The Boss has been the President and Chief Executive Officer of two meaningful enterprises. One was private and had international investors with substantial real property assets. One was public and had multi-unit, multi-state operating units. He ran each one for 12 years each. That’s a long time.
Each of these companies had a distinctive and different culture. In neither company did it happen by accident.
If you know The Boss, you know he is a driven type of personality and that he leaves an imprint on any organization with which he in involved. He can’t help himself. Poor baby! [Better watch yourself, Big Red Car, The Boss may not think that is funny and you may spend the summer in the garage.]
The Boss’s first experience with “culture” was in the Army in which he served in elite units whose very nature was that of almost a cult. In the Army, all officers are trainers who must train their units to accomplish a mission which is precise, specific and non-negotiable. The training flows from the mission.
In this manner, Army officers imprint their own personalities on a unit and its performance is a function of the strength of the leadership of the unit commander. This application of leadership is the same in business and the military. The leader’s vision and expression of the mission and strategy of the enterprise are the foundation building blocks of the enterprise. It does not happen by accident.
Remember our little graphic from the other day? Click on it to see it at a bigger size.
The military speaks of “esprit de corps” or “morale” or “unit cohesion” — as the yardsticks held up to describe qualitative measures of culture.
They also test like Hell with unannounced annual tests to see if the unit as a whole can perform their war time mission. This is in addition to individual general soldier skills like marksmanship and physical fitness. MOS (military occupational specialty) skills like explosives and fortification construction and attacking a developed position are also tested at the subunit level. The Army is tough on testing at the individual, subunit and company level.
The best performing companies have strong leaders and strong company cultures. There are no exceptions.
And, when a unit does not pass its tests, the Army replaces the unit commander. Immediately.
How important is company culture?
There is a bit of a “gee whiz, Mom, look what I made” note to the discussion of company cultures in the Internet Age but apparently companies are willing to make hiring decisions based on something called “culture fit”.
These decisions are veto proof decisions, as if culture fit were the single most important element of a prospective employee’s fitness for hiring.
Is that correct?
How would you recognize a strong company culture?
The big question is how would you recognize and measure a company culture? Test it for strength or measure its elasticity? Huh, Big Red Car, how would you do that?
Well the Big Red Car is going to waffle just a bit on those questions and suggest that sometimes the culture of a company (such as Special Forces or Navy SEALs or Apple?) is so strong that one does not “fit” but rather begs to join to be transformed into a fit. You do not have to worry about whether someone fits, they will be made to fit by the culture itself. A transformational culture?

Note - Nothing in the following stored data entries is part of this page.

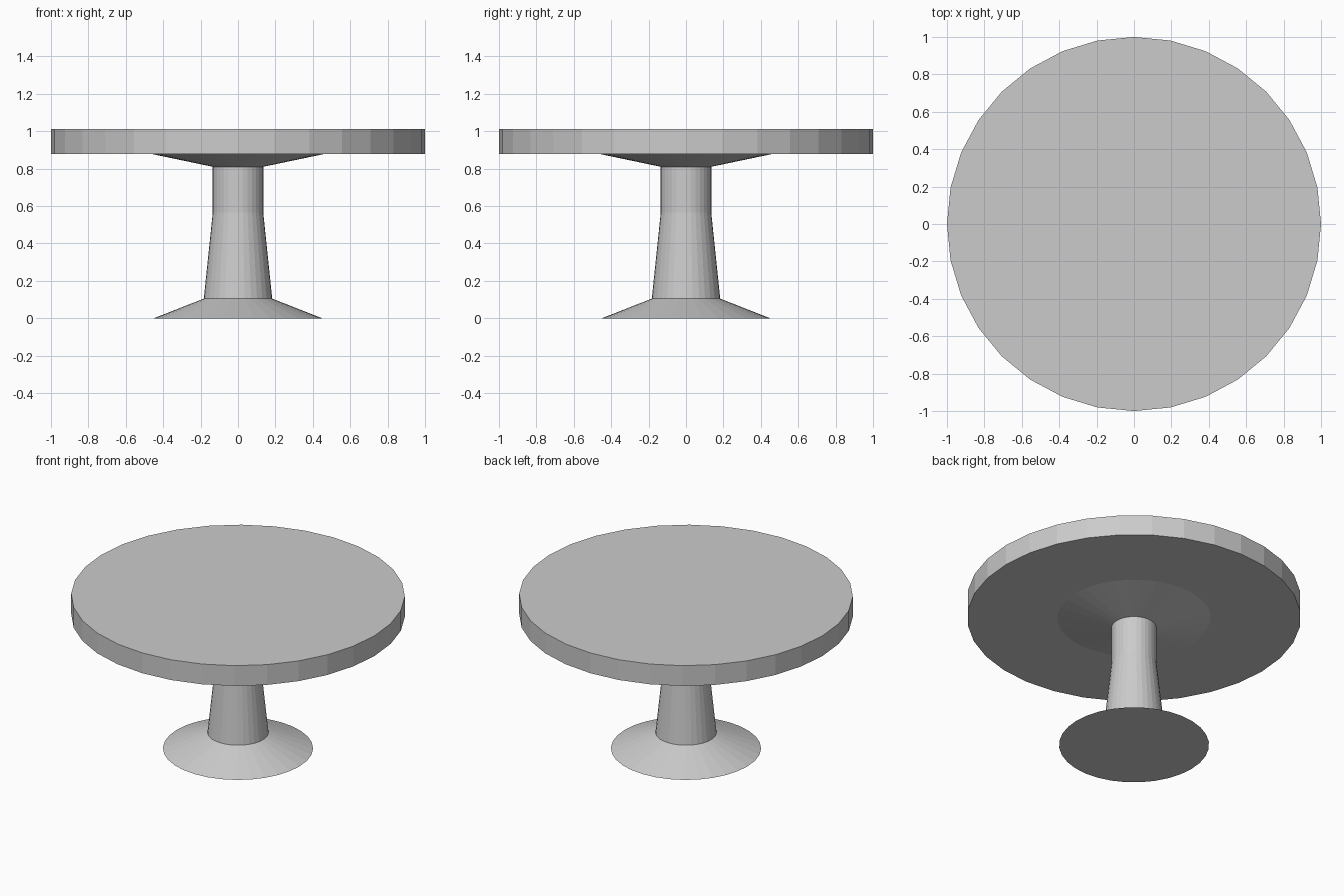
import bpy, bmesh
from math import cos, sin, tau

if "Cube" in bpy.data.objects:
    bpy.data.objects.remove(bpy.data.objects["Cube"])

SIDES = 32


def lathe(name, profile):
    """Closed solid of revolution from (radius, z) points, bottom to top."""
    bm = bmesh.new()
    rings = [[bm.verts.new((r * cos(tau * i / SIDES), r * sin(tau * i / SIDES), z))
              for i in range(SIDES)] for r, z in profile]
    for low, high in zip(rings, rings[1:]):
        for i in range(SIDES):
            j = (i + 1) % SIDES
            bm.faces.new((low[i], low[j], high[j], high[i]))
    bm.faces.new(rings[0][::-1])
    bm.faces.new(rings[-1])
    mesh = bpy.data.meshes.new(name)
    bm.to_mesh(mesh)
    bm.free()
    obj = bpy.data.objects.new(name, mesh)
    bpy.context.collection.objects.link(obj)
    return obj


# Pedestal: sloped foot, tapered column, flared support under the top
lathe("pedestal", [(0.45, 0), (0.183, 0.105), (0.135, 0.565),
                   (0.135, 0.81), (0.46, 0.878)])

# Round table top
lathe("table_top", [(1, 0.878), (1, 1.012)])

Let me say that again — the individual conforms to the culture rather than the culture having to be a good fit for the individual.
In the weeks ahead, we are going to explore the elements of culture — how it is identified, measured, created and strengthened.
We will explore actual, real world applications because like sex this generation did not invent company culture.
But, hey, what the Hell do I know anyway? I’m just a Big Red Car.